WHAT YOU ARE ASKED TO DO:
Reproduce every entry below exactly, minus the pictures.

EXERCISE MATERIALS:
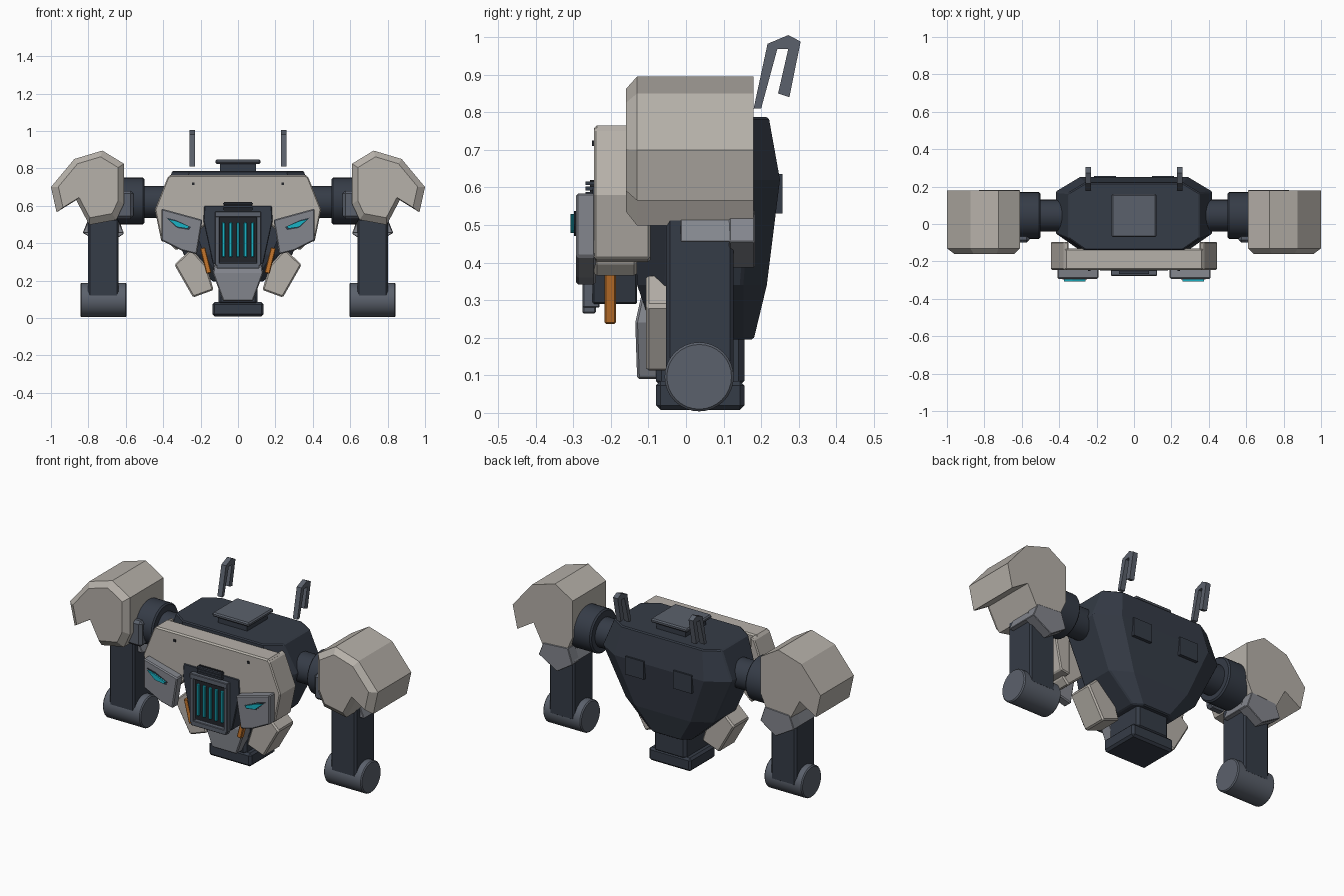
import bpy, bmesh, math

if "Cube" in bpy.data.objects:
    bpy.data.objects.remove(bpy.data.objects["Cube"])


def material(name, rgb):
    m = bpy.data.materials.new(name)
    m.diffuse_color = (*rgb, 1)
    m.use_nodes = True
    m.node_tree.nodes["Principled BSDF"].inputs["Base Color"].default_value = m.diffuse_color
    return m


BEIGE = material("warm_beige", (0.47, 0.44, 0.40))
NAVY = material("dark_navy", (0.036, 0.045, 0.063))
STEEL = material("steel_grey", (0.105, 0.12, 0.15))
LIGHT = material("light_grey", (0.23, 0.24, 0.27))
CYAN = material("cyan_glow", (0.01, 0.45, 0.56))
ORANGE = material("orange", (0.56, 0.18, 0.025))
BLACK = material("near_black", (0.016, 0.018, 0.023))


def loft(name, rings, mat, bevel=0.0):
    """Skin equal-length rings of points and cap both ends."""
    bm = bmesh.new()
    vs = [[bm.verts.new(p) for p in r] for r in rings]
    n = len(vs[0])
    for a, b in zip(vs, vs[1:]):
        for i in range(n):
            bm.faces.new((a[i], a[(i + 1) % n], b[(i + 1) % n], b[i]))
    bm.faces.new(vs[0])
    bm.faces.new(vs[-1])
    bmesh.ops.recalc_face_normals(bm, faces=bm.faces)
    me = bpy.data.meshes.new(name)
    bm.to_mesh(me)
    bm.free()
    me.materials.append(mat)
    ob = bpy.data.objects.new(name, me)
    bpy.context.collection.objects.link(ob)
    if bevel:
        b = ob.modifiers.new("bevel", 'BEVEL')
        b.width, b.segments = bevel, 1
        b.limit_method, b.angle_limit = 'ANGLE', math.radians(40)
    return ob


def rect(hx, y0, y1, z):
    return [(-hx, y0, z), (hx, y0, z), (hx, y1, z), (-hx, y1, z)]


def block(name, hx, y0, y1, z0, z1, mat, bevel=0.0, x=0.0):
    ob = loft(name, [rect(hx, y0, y1, z) for z in (z0, z1)], mat, bevel)
    for v in ob.data.vertices:
        v.co.x += x
    return ob


def plate(name, pts, y0, y1, mat, bevel=0.0):
    """Extrude an x-z outline along y."""
    return loft(name, [[(x, y, z) for x, z in pts] for y in (y0, y1)], mat, bevel)


def cyl_x(name, x0, x1, z, r, mat, bevel=0.0, y=0.045):
    angles = [math.tau * i / 32 for i in range(32)]
    ob = loft(name, [[(x, y + r * math.cos(a), z + r * math.sin(a)) for a in angles]
                     for x in (x0, x1)], mat, bevel)
    bpy.ops.object.select_all(action='DESELECT')
    bpy.context.view_layer.objects.active = ob
    ob.select_set(True)
    bpy.ops.object.shade_smooth_by_angle(angle=math.radians(30))
    return ob


def pair(ob):
    """Repeat a part on the other side of the body."""
    ob.modifiers.new("mirror", 'MIRROR').use_axis = (True, False, False)


def both(half):
    """Close a half outline with its mirror image."""
    return half + [(-x, z) for x, z in reversed(half)]


def octagon(hx, y0, y1, z, c):
    half = [(hx - c, y0), (hx, y0 + c * .7), (hx, y1 - c * .6), (hx - c, y1)]
    return [(x, y, z) for x, y in half] + [(-x, y, z) for x, y in reversed(half)]


# Torso, waist and pelvis
loft("torso", [octagon(.135, -.08, .18, .195, .05), octagon(.29, -.13, .215, .34, .11),
               octagon(.42, -.14, .25, .62, .13), octagon(.35, -.14, .22, .787, .09)], NAVY, .006)
block("waist", .105, -.08, .155, .07, .21, NAVY, .015)
block("pelvis", .137, -.08, .155, .008, .085, NAVY, .012)
loft("groin_guard", [rect(.08, -.13, -.06, .09), rect(.135, -.135, -.06, .24),
                     rect(.12, -.115, -.06, .33)], LIGHT, .006)

# Roof hatch
block("hatch_neck", .095, -.05, .14, .78, .828, NAVY)
block("hatch_lid", .12, -.07, .16, .823, .847, STEEL, .007)

# Chest armour, with cheeks that wrap around the torso
plate("chest_plate", both([(.145, .585), (.17, .50), (.33, .36), (.37, .40), (.37, .765)]),
      -.245, -.13, BEIGE, .008)
pair(plate("chest_cheek", [(.35, .765), (.375, .755), (.445, .58), (.41, .41), (.35, .40)],
           -.245, -.095, BEIGE, .006))
pair(block("chest_bolt", .007, -.25, -.24, .71, .724, BLACK, x=.239))

# Central engine housing, framed grille and glowing bars
plate("engine_housing", both([(.18, .60), (.185, .52), (.135, .29)]), -.249, -.13, NAVY, .004)
block("grille_back", .105, -.254, -.22, .30, .56, BLACK)
pair(block("grille_side", .012, -.275, -.23, .28, .57, STEEL, .003, x=.11))
block("grille_top", .122, -.277, -.23, .54, .57, STEEL, .003)
block("grille_bottom", .115, -.275, -.24, .265, .295, STEEL, .003)
for i in range(-2, 3):
    block("grille_bar", .0085, -.266, -.25, .325, .51, CYAN, .003, x=i * .039)
block("intake_back", .075, -.255, -.235, .572, .62, BLACK)
for i in range(3):
    block("intake_slat", .08, -.268, -.235, .578 + i * .014, .588 + i * .014, NAVY)

# Eye pods
pair(plate("light_pod", [(.41, .585), (.19, .525), (.22, .34), (.30, .36), (.41, .415)],
           -.293, -.24, LIGHT, .006))
EYE = [(.375, .529), (.33, .519), (.26, .49), (.27, .478), (.325, .486)]
pair(plate("eye_surround", [(.32 + (x - .32) * 1.15, .503 + (z - .503) * 1.3) for x, z in EYE],
           -.298, -.29, NAVY))
pair(plate("eye_glow", EYE, -.307, -.298, CYAN))

# Pistons, hip skirts, rear vents and antennas
pair(plate("piston", [(.176, .378), (.203, .372), (.169, .236), (.142, .242)], -.217, -.186, ORANGE, .004))
pair(plate("hip_skirt", [(.25, .37), (.34, .285), (.24, .11), (.13, .15), (.17, .28)],
           -.107, .04, BEIGE, .008))
pair(block("rear_vent", .06, .22, .257, .53, .635, NAVY, x=.155))
HOOK = [(.18, .81), (.20, .81), (.243, .968), (.272, .968), (.245, .85), (.275, .84),
        (.305, .988), (.272, 1.005), (.217, .982)]
pair(loft("antenna_hook", [[(x, y, z) for y, z in HOOK] for x in (.23, .26)], STEEL))

# Shoulder joints
pair(cyl_x("shoulder_axle", .36, .52, .62, .085, NAVY))
pair(cyl_x("shoulder_drum", .50, .68, .625, .125, NAVY, .008))
pair(block("drum_clamp", .05, -.10, -.04, .53, .68, STEEL, .015, x=.61))

# Shoulder pads with a tapered front edge
PAD = [(.61, .825), (.725, .895), (.875, .85), (1.0, .70), (.97, .565),
       (.865, .63), (.795, .498), (.65, .525), (.61, .61)]
pair(loft("shoulder_pad", [[(.78 + (x - .78) * k, y, .71 + (z - .71) * k) for x, z in PAD]
                           for k, y in ((.82, -.16), (1, -.13), (1, .18))], BEIGE))

# Arms and fists
pair(plate("elbow_guard", [(.64, .54), (.61, .45), (.71, .385), (.83, .455), (.80, .53)],
           .115, .183, LIGHT, .003))
pair(plate("elbow_cuff", [(.64, .52), (.61, .455), (.83, .455), (.80, .52)], -.015, .16, LIGHT, .003))
pair(block("arm", .082, -.053, .127, .09, .53, NAVY, .01, x=.72))
pair(cyl_x("fist", .595, .842, .096, .092, STEEL, .006, y=.035))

SOLUTION TO THIS TASK:
import bpy, bmesh, math

if "Cube" in bpy.data.objects:
    bpy.data.objects.remove(bpy.data.objects["Cube"])


def material(name, rgb):
    m = bpy.data.materials.new(name)
    m.diffuse_color = (*rgb, 1)
    m.use_nodes = True
    m.node_tree.nodes["Principled BSDF"].inputs["Base Color"].default_value = m.diffuse_color
    return m


BEIGE = material("warm_beige", (0.47, 0.44, 0.40))
NAVY = material("dark_navy", (0.036, 0.045, 0.063))
STEEL = material("steel_grey", (0.105, 0.12, 0.15))
LIGHT = material("light_grey", (0.23, 0.24, 0.27))
CYAN = material("cyan_glow", (0.01, 0.45, 0.56))
ORANGE = material("orange", (0.56, 0.18, 0.025))
BLACK = material("near_black", (0.016, 0.018, 0.023))


def loft(name, rings, mat, bevel=0.0):
    """Skin equal-length rings of points and cap both ends."""
    bm = bmesh.new()
    vs = [[bm.verts.new(p) for p in r] for r in rings]
    n = len(vs[0])
    for a, b in zip(vs, vs[1:]):
        for i in range(n):
            bm.faces.new((a[i], a[(i + 1) % n], b[(i + 1) % n], b[i]))
    bm.faces.new(vs[0])
    bm.faces.new(vs[-1])
    bmesh.ops.recalc_face_normals(bm, faces=bm.faces)
    me = bpy.data.meshes.new(name)
    bm.to_mesh(me)
    bm.free()
    me.materials.append(mat)
    ob = bpy.data.objects.new(name, me)
    bpy.context.collection.objects.link(ob)
    if bevel:
        b = ob.modifiers.new("bevel", 'BEVEL')
        b.width, b.segments = bevel, 1
        b.limit_method, b.angle_limit = 'ANGLE', math.radians(40)
    return ob


def rect(hx, y0, y1, z):
    return [(-hx, y0, z), (hx, y0, z), (hx, y1, z), (-hx, y1, z)]


def block(name, hx, y0, y1, z0, z1, mat, bevel=0.0, x=0.0):
    ob = loft(name, [rect(hx, y0, y1, z) for z in (z0, z1)], mat, bevel)
    for v in ob.data.vertices:
        v.co.x += x
    return ob


def plate(name, pts, y0, y1, mat, bevel=0.0):
    """Extrude an x-z outline along y."""
    return loft(name, [[(x, y, z) for x, z in pts] for y in (y0, y1)], mat, bevel)


def cyl_x(name, x0, x1, z, r, mat, bevel=0.0, y=0.045):
    angles = [math.tau * i / 32 for i in range(32)]
    ob = loft(name, [[(x, y + r * math.cos(a), z + r * math.sin(a)) for a in angles]
                     for x in (x0, x1)], mat, bevel)
    bpy.ops.object.select_all(action='DESELECT')
    bpy.context.view_layer.objects.active = ob
    ob.select_set(True)
    bpy.ops.object.shade_smooth_by_angle(angle=math.radians(30))
    return ob


def pair(ob):
    """Repeat a part on the other side of the body."""
    ob.modifiers.new("mirror", 'MIRROR').use_axis = (True, False, False)


def both(half):
    """Close a half outline with its mirror image."""
    return half + [(-x, z) for x, z in reversed(half)]


def octagon(hx, y0, y1, z, c):
    half = [(hx - c, y0), (hx, y0 + c * .7), (hx, y1 - c * .6), (hx - c, y1)]
    return [(x, y, z) for x, y in half] + [(-x, y, z) for x, y in reversed(half)]


# Torso, waist and pelvis
loft("torso", [octagon(.135, -.08, .18, .195, .05), octagon(.29, -.13, .215, .34, .11),
               octagon(.42, -.14, .25, .62, .13), octagon(.35, -.14, .22, .787, .09)], NAVY, .006)
block("waist", .105, -.08, .155, .07, .21, NAVY, .015)
block("pelvis", .137, -.08, .155, .008, .085, NAVY, .012)
loft("groin_guard", [rect(.08, -.13, -.06, .09), rect(.135, -.135, -.06, .24),
                     rect(.12, -.115, -.06, .33)], LIGHT, .006)

# Roof hatch
block("hatch_neck", .095, -.05, .14, .78, .828, NAVY)
block("hatch_lid", .12, -.07, .16, .823, .847, STEEL, .007)

# Chest armour, with cheeks that wrap around the torso
plate("chest_plate", both([(.145, .585), (.17, .50), (.33, .36), (.37, .40), (.37, .765)]),
      -.245, -.13, BEIGE, .008)
pair(plate("chest_cheek", [(.35, .765), (.375, .755), (.445, .58), (.41, .41), (.35, .40)],
           -.245, -.095, BEIGE, .006))
pair(block("chest_bolt", .007, -.25, -.24, .71, .724, BLACK, x=.239))

# Central engine housing, framed grille and glowing bars
plate("engine_housing", both([(.18, .60), (.185, .52), (.135, .29)]), -.249, -.13, NAVY, .004)
block("grille_back", .105, -.254, -.22, .30, .56, BLACK)
pair(block("grille_side", .012, -.275, -.23, .28, .57, STEEL, .003, x=.11))
block("grille_top", .122, -.277, -.23, .54, .57, STEEL, .003)
block("grille_bottom", .115, -.275, -.24, .265, .295, STEEL, .003)
for i in range(-2, 3):
    block("grille_bar", .0085, -.266, -.25, .325, .51, CYAN, .003, x=i * .039)
block("intake_back", .075, -.255, -.235, .572, .62, BLACK)
for i in range(3):
    block("intake_slat", .08, -.268, -.235, .578 + i * .014, .588 + i * .014, NAVY)

# Eye pods
pair(plate("light_pod", [(.41, .585), (.19, .525), (.22, .34), (.30, .36), (.41, .415)],
           -.293, -.24, LIGHT, .006))
EYE = [(.375, .529), (.33, .519), (.26, .49), (.27, .478), (.325, .486)]
pair(plate("eye_surround", [(.32 + (x - .32) * 1.15, .503 + (z - .503) * 1.3) for x, z in EYE],
           -.298, -.29, NAVY))
pair(plate("eye_glow", EYE, -.307, -.298, CYAN))

# Pistons, hip skirts, rear vents and antennas
pair(plate("piston", [(.176, .378), (.203, .372), (.169, .236), (.142, .242)], -.217, -.186, ORANGE, .004))
pair(plate("hip_skirt", [(.25, .37), (.34, .285), (.24, .11), (.13, .15), (.17, .28)],
           -.107, .04, BEIGE, .008))
pair(block("rear_vent", .06, .22, .257, .53, .635, NAVY, x=.155))
HOOK = [(.18, .81), (.20, .81), (.243, .968), (.272, .968), (.245, .85), (.275, .84),
        (.305, .988), (.272, 1.005), (.217, .982)]
pair(loft("antenna_hook", [[(x, y, z) for y, z in HOOK] for x in (.23, .26)], STEEL))

# Shoulder joints
pair(cyl_x("shoulder_axle", .36, .52, .62, .085, NAVY))
pair(cyl_x("shoulder_drum", .50, .68, .625, .125, NAVY, .008))
pair(block("drum_clamp", .05, -.10, -.04, .53, .68, STEEL, .015, x=.61))

# Shoulder pads with a tapered front edge
PAD = [(.61, .825), (.725, .895), (.875, .85), (1.0, .70), (.97, .565),
       (.865, .63), (.795, .498), (.65, .525), (.61, .61)]
pair(loft("shoulder_pad", [[(.78 + (x - .78) * k, y, .71 + (z - .71) * k) for x, z in PAD]
                           for k, y in ((.82, -.16), (1, -.13), (1, .18))], BEIGE))

# Arms and fists
pair(plate("elbow_guard", [(.64, .54), (.61, .45), (.71, .385), (.83, .455), (.80, .53)],
           .115, .183, LIGHT, .003))
pair(plate("elbow_cuff", [(.64, .52), (.61, .455), (.83, .455), (.80, .52)], -.015, .16, LIGHT, .003))
pair(block("arm", .082, -.053, .127, .09, .53, NAVY, .01, x=.72))
pair(cyl_x("fist", .595, .842, .096, .092, STEEL, .006, y=.035))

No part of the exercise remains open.